He’s also visited the site of the Battle of Bristoe Station in Northern Virginia, where he found fingerprints at the headquarters for the Confederate Army.

Closer to home, he uncovered fingerprints on bricks at Crockett’s Cove Presbyterian Church near Wytheville.

Jackson speaks at Emory & Henry. Submitted by Ben Jackson.
Jackson speaks at Emory & Henry. Photo courtesy of Ben Jackson.

One of his most enlightening trips was to Emory & Henry College, a liberal arts college in Emory where construction started in 1836. Jackson’s study began with an examination of J. Stewart French Alumni House on campus, where he found individual impressions that displayed all five fingerprints. “Usually, we find only two or three fingerprints on a brick,” he said. “That was very exciting for me. I understand there have been handprints found on bricks, but that’s pretty rare.”

Staff members at Emory & Henry were so fascinated by his work that they invited Jackson to return to campus to present his findings to alumni who attended the annual More Than a Vacation event this summer.
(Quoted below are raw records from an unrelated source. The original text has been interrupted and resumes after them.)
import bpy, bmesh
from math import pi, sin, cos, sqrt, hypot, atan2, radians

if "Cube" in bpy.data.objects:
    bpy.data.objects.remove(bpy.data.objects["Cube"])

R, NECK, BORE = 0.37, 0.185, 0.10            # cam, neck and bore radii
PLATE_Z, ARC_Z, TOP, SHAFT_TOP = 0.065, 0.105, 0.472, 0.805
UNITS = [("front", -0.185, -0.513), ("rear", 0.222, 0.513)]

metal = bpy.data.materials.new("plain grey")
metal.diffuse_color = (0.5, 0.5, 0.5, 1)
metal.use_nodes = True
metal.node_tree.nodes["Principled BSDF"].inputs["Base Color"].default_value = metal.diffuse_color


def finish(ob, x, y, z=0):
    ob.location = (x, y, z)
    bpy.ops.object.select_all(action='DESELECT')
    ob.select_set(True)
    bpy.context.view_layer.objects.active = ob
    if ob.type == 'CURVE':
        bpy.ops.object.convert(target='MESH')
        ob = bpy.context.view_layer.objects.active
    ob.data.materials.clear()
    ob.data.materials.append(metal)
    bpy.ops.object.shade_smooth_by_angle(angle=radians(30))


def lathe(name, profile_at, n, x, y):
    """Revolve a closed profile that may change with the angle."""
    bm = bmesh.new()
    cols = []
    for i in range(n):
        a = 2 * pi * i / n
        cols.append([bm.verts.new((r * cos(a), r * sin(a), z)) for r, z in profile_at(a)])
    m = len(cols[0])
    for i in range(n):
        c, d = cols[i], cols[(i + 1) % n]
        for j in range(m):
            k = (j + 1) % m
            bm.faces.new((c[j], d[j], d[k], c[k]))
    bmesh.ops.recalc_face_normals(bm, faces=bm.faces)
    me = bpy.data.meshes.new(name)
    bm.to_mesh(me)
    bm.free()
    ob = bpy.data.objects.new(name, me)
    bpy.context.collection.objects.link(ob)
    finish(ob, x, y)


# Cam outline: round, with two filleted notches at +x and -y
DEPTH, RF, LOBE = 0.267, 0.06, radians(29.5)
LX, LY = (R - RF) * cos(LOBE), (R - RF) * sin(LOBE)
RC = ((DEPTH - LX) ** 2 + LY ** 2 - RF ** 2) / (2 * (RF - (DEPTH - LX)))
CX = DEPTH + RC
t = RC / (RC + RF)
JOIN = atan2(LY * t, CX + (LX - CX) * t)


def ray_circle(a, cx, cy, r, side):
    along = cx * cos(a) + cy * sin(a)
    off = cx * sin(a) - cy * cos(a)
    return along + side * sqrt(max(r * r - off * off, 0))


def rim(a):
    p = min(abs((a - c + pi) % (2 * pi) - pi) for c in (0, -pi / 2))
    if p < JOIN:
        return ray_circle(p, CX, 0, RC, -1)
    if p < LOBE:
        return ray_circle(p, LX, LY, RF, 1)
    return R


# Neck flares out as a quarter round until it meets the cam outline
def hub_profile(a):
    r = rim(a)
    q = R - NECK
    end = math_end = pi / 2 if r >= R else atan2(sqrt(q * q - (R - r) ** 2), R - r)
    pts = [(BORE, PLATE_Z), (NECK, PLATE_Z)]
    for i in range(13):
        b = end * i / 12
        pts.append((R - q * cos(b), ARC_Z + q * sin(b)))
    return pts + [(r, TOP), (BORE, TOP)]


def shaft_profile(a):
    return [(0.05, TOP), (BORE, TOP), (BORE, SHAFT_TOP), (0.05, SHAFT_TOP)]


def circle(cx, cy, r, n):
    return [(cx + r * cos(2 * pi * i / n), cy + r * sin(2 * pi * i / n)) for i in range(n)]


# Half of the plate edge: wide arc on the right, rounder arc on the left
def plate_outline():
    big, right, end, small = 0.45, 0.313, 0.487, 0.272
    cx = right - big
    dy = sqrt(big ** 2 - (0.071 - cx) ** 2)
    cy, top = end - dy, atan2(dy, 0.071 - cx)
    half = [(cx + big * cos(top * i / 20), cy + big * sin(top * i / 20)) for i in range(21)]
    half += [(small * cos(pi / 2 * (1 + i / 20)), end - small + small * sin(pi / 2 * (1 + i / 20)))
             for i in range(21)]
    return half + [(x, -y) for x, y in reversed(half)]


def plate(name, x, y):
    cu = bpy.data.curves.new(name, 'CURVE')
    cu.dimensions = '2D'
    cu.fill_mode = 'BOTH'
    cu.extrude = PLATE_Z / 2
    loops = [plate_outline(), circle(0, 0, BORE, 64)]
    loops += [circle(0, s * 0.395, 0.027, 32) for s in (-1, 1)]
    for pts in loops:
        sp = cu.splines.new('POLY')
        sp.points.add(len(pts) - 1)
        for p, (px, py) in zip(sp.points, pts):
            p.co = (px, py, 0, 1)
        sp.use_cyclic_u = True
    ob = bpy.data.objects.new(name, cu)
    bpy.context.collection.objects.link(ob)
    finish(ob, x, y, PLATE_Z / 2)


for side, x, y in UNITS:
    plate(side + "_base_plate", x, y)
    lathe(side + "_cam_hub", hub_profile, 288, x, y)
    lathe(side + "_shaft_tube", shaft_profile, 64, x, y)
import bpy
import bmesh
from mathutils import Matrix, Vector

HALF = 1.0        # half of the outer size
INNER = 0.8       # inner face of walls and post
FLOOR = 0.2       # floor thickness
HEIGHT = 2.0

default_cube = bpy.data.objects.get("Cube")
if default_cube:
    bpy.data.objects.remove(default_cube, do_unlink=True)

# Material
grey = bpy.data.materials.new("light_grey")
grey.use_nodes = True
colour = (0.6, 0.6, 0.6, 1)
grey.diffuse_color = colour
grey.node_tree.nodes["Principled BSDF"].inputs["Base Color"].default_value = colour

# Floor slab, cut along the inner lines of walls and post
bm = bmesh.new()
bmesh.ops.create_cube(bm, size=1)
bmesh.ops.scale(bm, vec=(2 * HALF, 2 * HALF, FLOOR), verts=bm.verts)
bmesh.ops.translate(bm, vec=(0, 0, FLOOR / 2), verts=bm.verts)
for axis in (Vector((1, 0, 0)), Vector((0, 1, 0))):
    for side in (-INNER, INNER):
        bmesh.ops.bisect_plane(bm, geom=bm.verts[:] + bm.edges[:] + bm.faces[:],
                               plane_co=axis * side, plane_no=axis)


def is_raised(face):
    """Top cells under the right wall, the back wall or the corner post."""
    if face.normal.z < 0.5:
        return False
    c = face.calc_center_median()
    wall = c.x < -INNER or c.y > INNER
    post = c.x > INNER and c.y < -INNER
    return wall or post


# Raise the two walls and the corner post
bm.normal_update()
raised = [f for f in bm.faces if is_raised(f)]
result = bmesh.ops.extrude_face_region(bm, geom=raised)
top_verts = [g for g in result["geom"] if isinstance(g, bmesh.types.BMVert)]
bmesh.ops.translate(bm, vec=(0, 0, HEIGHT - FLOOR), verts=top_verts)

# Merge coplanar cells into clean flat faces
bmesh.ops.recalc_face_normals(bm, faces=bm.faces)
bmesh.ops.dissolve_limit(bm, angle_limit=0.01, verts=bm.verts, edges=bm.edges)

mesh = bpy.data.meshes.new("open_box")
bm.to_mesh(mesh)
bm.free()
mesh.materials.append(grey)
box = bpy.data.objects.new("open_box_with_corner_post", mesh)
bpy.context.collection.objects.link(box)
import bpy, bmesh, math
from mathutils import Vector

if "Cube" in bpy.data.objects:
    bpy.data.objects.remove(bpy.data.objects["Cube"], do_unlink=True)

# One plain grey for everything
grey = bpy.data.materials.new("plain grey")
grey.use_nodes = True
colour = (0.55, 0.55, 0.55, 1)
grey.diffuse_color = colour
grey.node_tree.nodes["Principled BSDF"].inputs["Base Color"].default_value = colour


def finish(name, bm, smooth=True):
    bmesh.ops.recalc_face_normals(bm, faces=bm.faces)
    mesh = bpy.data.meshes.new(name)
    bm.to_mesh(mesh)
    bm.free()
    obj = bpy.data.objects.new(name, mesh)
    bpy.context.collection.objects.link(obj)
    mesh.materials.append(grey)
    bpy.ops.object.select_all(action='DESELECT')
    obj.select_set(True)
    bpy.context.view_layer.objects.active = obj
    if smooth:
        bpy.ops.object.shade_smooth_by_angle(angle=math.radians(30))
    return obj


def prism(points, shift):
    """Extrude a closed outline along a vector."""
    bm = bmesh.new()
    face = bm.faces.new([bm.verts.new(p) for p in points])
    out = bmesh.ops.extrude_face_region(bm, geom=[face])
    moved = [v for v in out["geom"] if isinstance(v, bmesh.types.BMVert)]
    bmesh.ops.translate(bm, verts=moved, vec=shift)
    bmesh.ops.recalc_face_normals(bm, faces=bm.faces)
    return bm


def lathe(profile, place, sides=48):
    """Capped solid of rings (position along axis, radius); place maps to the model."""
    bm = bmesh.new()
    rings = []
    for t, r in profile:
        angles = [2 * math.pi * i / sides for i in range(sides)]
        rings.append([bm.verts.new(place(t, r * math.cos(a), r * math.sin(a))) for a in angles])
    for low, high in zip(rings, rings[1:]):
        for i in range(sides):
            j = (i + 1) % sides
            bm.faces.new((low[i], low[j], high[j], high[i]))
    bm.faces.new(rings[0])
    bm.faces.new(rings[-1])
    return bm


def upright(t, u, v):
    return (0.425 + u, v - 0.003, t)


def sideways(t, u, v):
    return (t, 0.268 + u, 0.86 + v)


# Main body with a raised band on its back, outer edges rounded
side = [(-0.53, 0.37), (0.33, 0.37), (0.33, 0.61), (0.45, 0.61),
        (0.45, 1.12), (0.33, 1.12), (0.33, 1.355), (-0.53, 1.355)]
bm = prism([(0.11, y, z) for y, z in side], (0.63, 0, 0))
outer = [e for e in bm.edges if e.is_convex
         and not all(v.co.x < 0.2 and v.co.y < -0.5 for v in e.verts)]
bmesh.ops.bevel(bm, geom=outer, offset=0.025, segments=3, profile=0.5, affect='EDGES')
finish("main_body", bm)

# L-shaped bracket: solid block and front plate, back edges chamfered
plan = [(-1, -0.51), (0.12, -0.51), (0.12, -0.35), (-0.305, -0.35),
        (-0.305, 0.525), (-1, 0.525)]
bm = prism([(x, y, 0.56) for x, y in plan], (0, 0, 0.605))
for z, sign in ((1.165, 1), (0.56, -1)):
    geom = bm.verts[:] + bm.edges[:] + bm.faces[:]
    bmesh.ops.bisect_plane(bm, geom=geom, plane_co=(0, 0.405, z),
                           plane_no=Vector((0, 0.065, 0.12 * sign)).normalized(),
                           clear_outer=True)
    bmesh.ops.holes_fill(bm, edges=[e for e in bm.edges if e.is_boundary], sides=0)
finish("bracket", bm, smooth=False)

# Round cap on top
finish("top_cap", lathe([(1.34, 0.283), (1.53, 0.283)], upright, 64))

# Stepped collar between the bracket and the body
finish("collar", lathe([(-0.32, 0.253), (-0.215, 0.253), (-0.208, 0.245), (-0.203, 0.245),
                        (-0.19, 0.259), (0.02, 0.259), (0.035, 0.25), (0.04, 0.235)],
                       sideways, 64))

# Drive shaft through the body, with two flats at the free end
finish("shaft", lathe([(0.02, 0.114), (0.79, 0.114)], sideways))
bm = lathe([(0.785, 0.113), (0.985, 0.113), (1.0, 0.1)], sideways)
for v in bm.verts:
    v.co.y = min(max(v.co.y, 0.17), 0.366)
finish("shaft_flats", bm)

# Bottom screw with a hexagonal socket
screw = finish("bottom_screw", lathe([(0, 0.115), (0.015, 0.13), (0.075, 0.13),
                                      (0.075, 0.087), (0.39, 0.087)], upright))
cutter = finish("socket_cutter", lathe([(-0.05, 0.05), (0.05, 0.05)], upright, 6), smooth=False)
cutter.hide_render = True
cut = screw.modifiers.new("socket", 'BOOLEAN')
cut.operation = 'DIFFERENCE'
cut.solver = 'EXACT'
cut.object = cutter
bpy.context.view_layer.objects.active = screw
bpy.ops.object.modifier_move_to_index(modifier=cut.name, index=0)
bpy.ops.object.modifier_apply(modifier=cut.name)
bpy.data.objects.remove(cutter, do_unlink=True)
“We’re so grateful to Mr. Jackson for telling us about his passion,” said Monica Hoel, alumni director at the college. “I promise you that every one of us is now stopping to pay more attention to old bricks we formerly walked past … and we’re taking time to consider the people who made those handprints.”

  • Jackson studies some bricks. Courtesy of Ben Jackson.
  • Jackson studies some bricks. Courtesy of Ben Jackson.

‘History you can touch’

Discovering the fingerprints is just one more piece of evidence pointing to the hard truths of American history, Jackson said.

But, for him, those truths shouldn’t be hidden. “Slavery did exist. Let’s bring it out,” he said. “We don’t need to hide it, let’s teach it. I consider this my job to bring this to people’s attention so they also will start looking for the fingerprints. It’s history you can touch.”

The novelty of finding the fingerprints preserved in locally made brick is like a puzzle of his past that Jackson continues to piece together.

“My great-great-grandmother was a slave in Grayson County,” said the historian. “I have found the home where she lived as a slave. She had seven children, three of whom were by her slave master. My great-grandfather was one of them. She was sold to a family in Ashe County, North Carolina, in 1865.”

It’s clear that Jackson is in love with history, especially his own family history.

He’s proud that he comes from a long line of storytellers — family members who pass along the narratives of who they are and where they came from as a way of preserving family history. He said his daughter Whitney will be the next storyteller in the family. “If I get to tell my stories, maybe somebody else will pass them along to somebody else. I will feel my job has been accomplished.”

To learn more about Jackson’s findings, contact him at

A native of Washington County, Carolyn lives on her family farm in Glade Spring, where she enjoys gardening...